▸ Task instructions:
A faithful copy is required: retype the records from their first line through the line with "bpy.context.collection.objects.link(ob)", and omit the pictures.

[Records for this exercise — start]

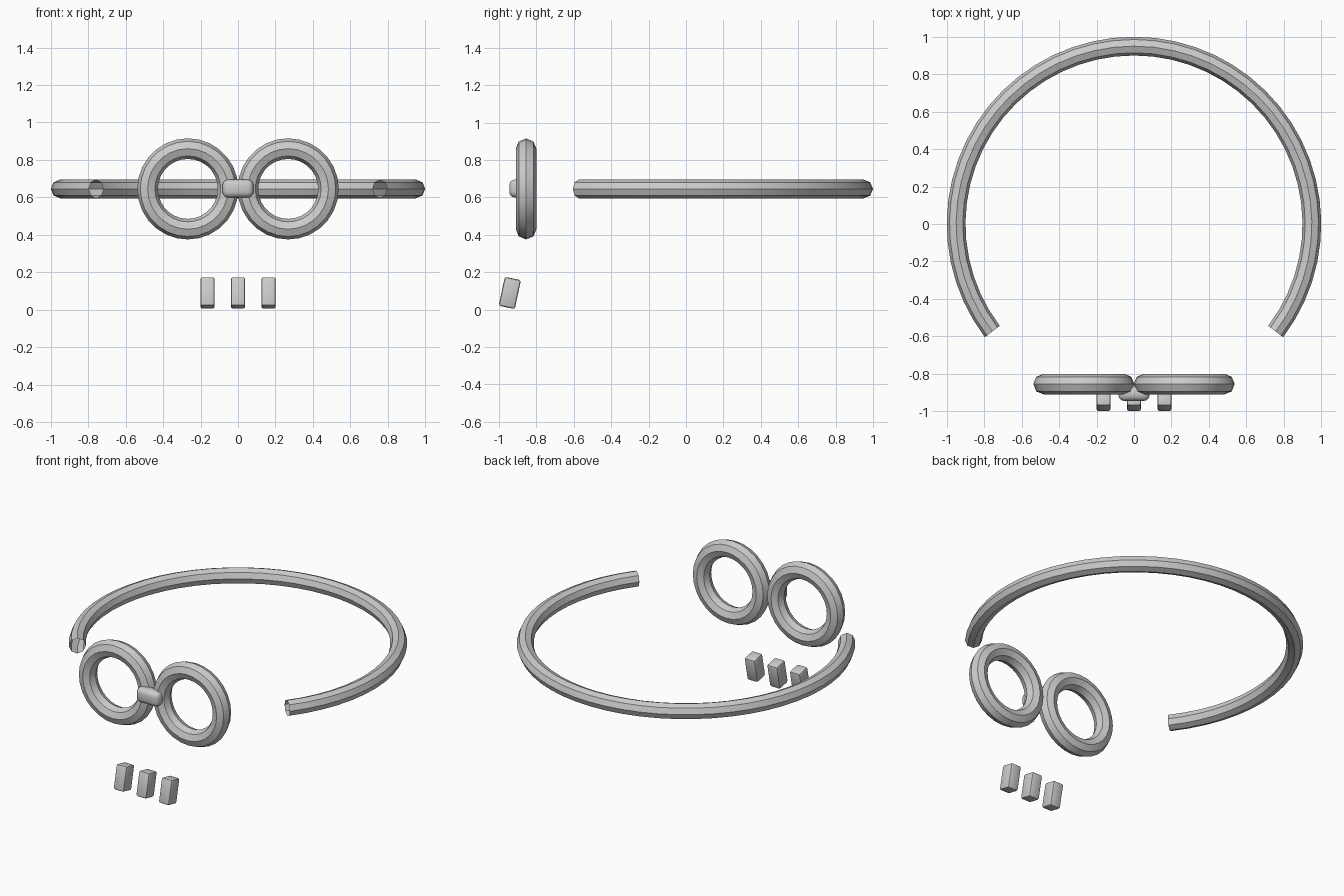
import bpy, bmesh
from math import sin, cos, tau, radians
from mathutils import Vector

if "Cube" in bpy.data.objects:
    bpy.data.objects.remove(bpy.data.objects["Cube"])

Z = 0.645  # height of strap and lens rims


def finish(name, bm, normals=True):
    if normals:
        bmesh.ops.recalc_face_normals(bm, faces=bm.faces)
    me = bpy.data.meshes.new(name)
    bm.to_mesh(me)
    bm.free()
    ob = bpy.data.objects.new(name, me)
    bpy.context.collection.objects.link(ob)
    bpy.ops.object.select_all(action='DESELECT')
    ob.select_set(True)
    bpy.context.view_layer.objects.active = ob
    bpy.ops.object.shade_smooth_by_angle(angle=radians(35))
    return ob


def swept_ring(name, major, minor, start, end, steps, centre, u, v, sides=8):
    """Octagonal tube swept round a circle in the plane of u and v."""
    closed = abs(end - start) >= 360
    u, v, c = Vector(u), Vector(v), Vector(centre)
    axis = u.cross(v)
    bm = bmesh.new()
    loops = []
    for i in range(steps if closed else steps + 1):
        a = radians(start + (end - start) * i / steps)
        out = u * cos(a) + v * sin(a)
        loops.append([bm.verts.new(c + out * (major + minor * cos(tau * j / sides))
                                   + axis * minor * sin(tau * j / sides))
                      for j in range(sides)])
    pairs = list(zip(loops, loops[1:]))
    if closed:
        pairs.append((loops[-1], loops[0]))
    for p, q in pairs:
        for j in range(sides):
            k = (j + 1) % sides
            bm.faces.new((p[j], q[j], q[k], p[k]))
    return finish(name, bm)


def rounded_box(name, size, loc, bevel, segments, tilt=0):
    bm = bmesh.new()
    bmesh.ops.create_cube(bm, size=1)
    bmesh.ops.scale(bm, vec=size, verts=bm.verts)
    bmesh.ops.bevel(bm, geom=bm.edges[:], offset=bevel, segments=segments,
                    profile=0.5, affect='EDGES')
    ob = finish(name, bm)
    ob.location = loc
    ob.rotation_euler.x = radians(tilt)
    return ob


# head strap: open-ended arc with its gap at the front
swept_ring("strap", 0.95, 0.05, -37.2, 217.2, 40, (0, 0, Z), (1, 0, 0), (0, 1, 0))

# lens rims
for side, x in (("left", -0.268), ("right", 0.268)):
    swept_ring(side + "_lens_rim", 0.215, 0.055, 0, 360, 28,
               (x, -0.855, Z), (1, 0, 0), (0, 0, 1))

# nose bridge
rounded_box("nose_bridge", (0.166, 0.08, 0.096), (0, -0.905, Z + 0.002), 0.03, 3)

# three teeth, leaning back at the top
for i, x in enumerate((-0.163, 0, 0.163)):
    rounded_box(f"tooth_{i + 1}", (0.076, 0.088, 0.158), (x, -0.942, 0.089), 0.012, 2, -12)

[Records for this exercise — finish]

▸ Solution below:
import bpy, bmesh
from math import sin, cos, tau, radians
from mathutils import Vector

if "Cube" in bpy.data.objects:
    bpy.data.objects.remove(bpy.data.objects["Cube"])

Z = 0.645  # height of strap and lens rims


def finish(name, bm, normals=True):
    if normals:
        bmesh.ops.recalc_face_normals(bm, faces=bm.faces)
    me = bpy.data.meshes.new(name)
    bm.to_mesh(me)
    bm.free()
    ob = bpy.data.objects.new(name, me)
    bpy.context.collection.objects.link(ob)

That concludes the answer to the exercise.